#certificate #validation #tls #ssl


Certificate validation logic for OS X and Windows

4 stable releases

Uses old Rust 2015

1.1.0 May 24, 2017
1.0.2 May 31, 2016
1.0.1 Mar 9, 2016
1.0.0 Mar 7, 2016

#21 in #certificate

22 downloads per month
Used in c-certitude

MIT license

443 lines

Certitude for Rust

This repository contains a proof-of-concept for building a cross-platform Rust library that is capable of using the system-native X.509 stack to validate certificates.

This is inspired by the Chrome web browser's choice to use BoringSSL (a fork of OpenSSL) to do their TLS at the protocol level, but to use the system's logic for validating certificates. This allows the Chrome application to feel "native" when it comes to certificate management, without requiring their network engineers to understand the idiosyncracies of each platform-native TLS implementation.


The goal with this library is provide two APIs: one that is suited to Rust directly, and then one that is available using the C ABI that can be called by as many programming languages as possible. This will make it possible to reduce the duplication of work across languages: each language need only make a single FFI call to the Rust library, which will then handle the abstraction to the various platforms.

The Rust API currently looks like this:

extern crate certitude;

use certitude::platform::validate_cert_chain;

fn example() {
    // Assume certs is a Vector of DER-encoded certificates.
    let valid = validate_cert_chain(certs, "example.com");

    if valid {
        // The certificate chain is valid.
    } else {
        // The certificate chain is invalid in some way.

The OS X and Windows implementations are transparently switched in and out, such that a user of this library can use a single API and have the appropriate platform-specific logic used directly, without their intervention. This of course requires building against the correct target, but as long as the target is correctly specified the correct version of the code will be used.

Work In Progress

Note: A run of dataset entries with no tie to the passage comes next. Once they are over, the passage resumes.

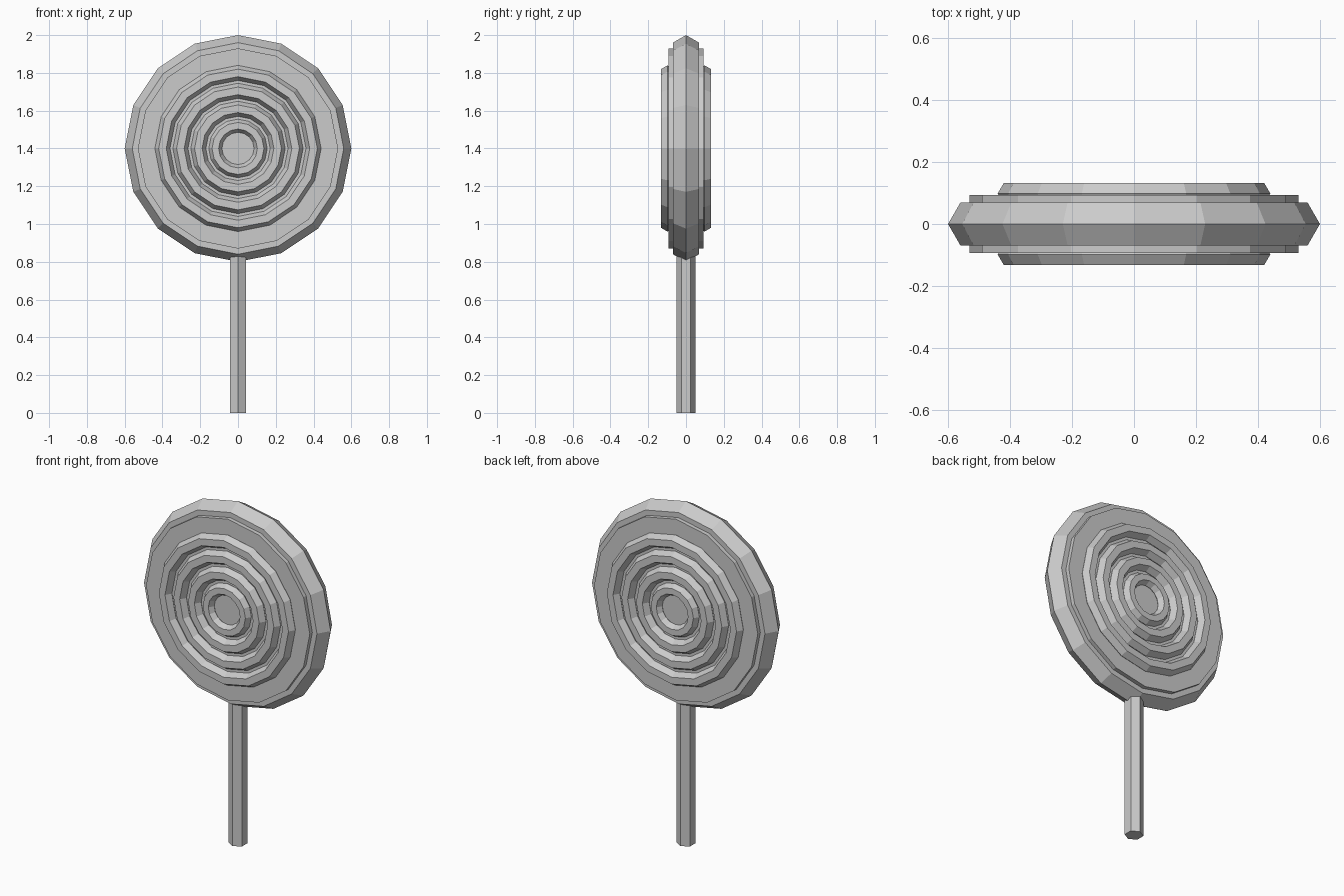
import bpy
from math import pi

if "Cube" in bpy.data.objects:
    bpy.data.objects.remove(bpy.data.objects["Cube"])

CENTRE_Z = 1.4
SIDES = 16


def candy_ring(name, major, minor, y):
    # faceted ring with a six-sided cross-section, facing the front
    bpy.ops.mesh.primitive_torus_add(
        major_segments=SIDES, minor_segments=6,
        major_radius=major, minor_radius=minor,
        location=(0, y, CENTRE_Z), rotation=(pi / 2, 0, 0))
    bpy.context.object.name = name
    bpy.ops.object.shade_flat()


# flat candy disc
bpy.ops.mesh.primitive_cylinder_add(
    vertices=SIDES, radius=0.53, depth=0.186,
    location=(0, 0, CENTRE_Z), rotation=(pi / 2, 0, 0))
bpy.context.object.name = "candy_disc"

# thick outer rim
candy_ring("outer_rim", 0.52, 0.08, 0)

# concentric raised rings on both faces
for side, y in (("front", -0.098), ("back", 0.098)):
    for i, radius in enumerate((0.40, 0.305, 0.21, 0.12)):
        candy_ring(f"{side}_ring_{i + 1}", radius, 0.04 if i < 3 else 0.035, y)

# hexagonal stick, running up into the disc
top = 0.90
bpy.ops.mesh.primitive_cylinder_add(
    vertices=6, radius=0.05, depth=top, location=(0, 0, top / 2))
bpy.context.object.name = "stick"
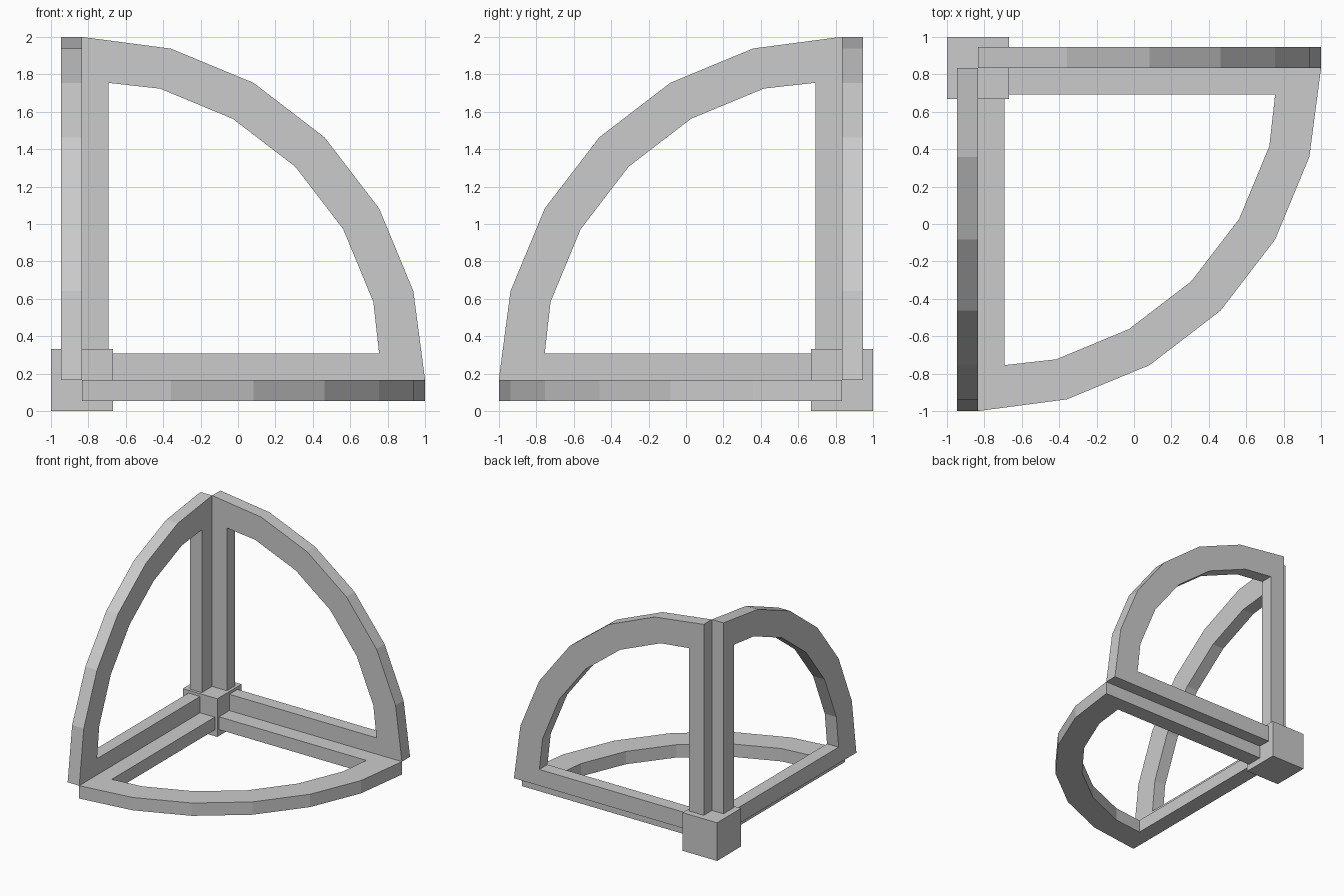
import bpy, bmesh, math
from mathutils import Vector

if "Cube" in bpy.data.objects:
    bpy.data.objects.remove(bpy.data.objects["Cube"])

C = Vector((-0.8335, 0.8335, 0.1665))   # shared corner of the three frames
R_OUT, R_IN, BAR, THICK = 1.8335, 1.612, 0.142, 0.112
END = 1.588                             # where the inner arc meets the straight bars
X, Y, Z = Vector((1, 0, 0)), Vector((0, -1, 0)), Vector((0, 0, 1))


def arc(radius, start, stop):
    return [(radius * math.cos(math.radians(a)), radius * math.sin(math.radians(a)))
            for a in range(start, stop + 1, 15)]


def finish(name, bm):
    bmesh.ops.recalc_face_normals(bm, faces=bm.faces)
    mesh = bpy.data.meshes.new(name)
    bm.to_mesh(mesh)
    bm.free()
    bpy.context.collection.objects.link(bpy.data.objects.new(name, mesh))


# Quarter-circle frame in the u-v plane, thickened away from the interior
def quarter_frame(name, u, v, inward):
    outer = [(0, 0)] + arc(R_OUT, 0, 90)
    inner = [(BAR, BAR), (END, BAR)] + arc(R_IN, 15, 75) + [(BAR, END)]
    bm = bmesh.new()
    loops = [[bm.verts.new(C + u * a + v * b - inward * d) for a, b in profile]
             for profile, d in ((outer, 0), (inner, 0), (inner, THICK), (outer, THICK))]
    n = len(outer)
    for k in range(4):
        p, q = loops[k], loops[(k + 1) % 4]
        for i in range(n):
            j = (i + 1) % n
            bm.faces.new((p[i], p[j], q[j], q[i]))
    finish(name, bm)


quarter_frame("back_frame", X, Z, Y)
quarter_frame("side_frame", Y, Z, X)
quarter_frame("floor_frame", X, Y, Z)

# Cube joining the frames at the corner
bm = bmesh.new()
bmesh.ops.create_cube(bm, size=0.333)
bmesh.ops.translate(bm, verts=bm.verts, vec=C)
finish("corner_block", bm)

This is currently a very early beta, and I'm mostly investigating the feasibility of the approach. Currently the library supports OS X and Windows as a valid certificate verification platform. I will investigate the feasibility of hooking into OpenSSL, though that's considered a strictly less important problem than sorting this out on Windows and OS X, as people using OpenSSL for their TLS will already have access to OpenSSL's native validation logic.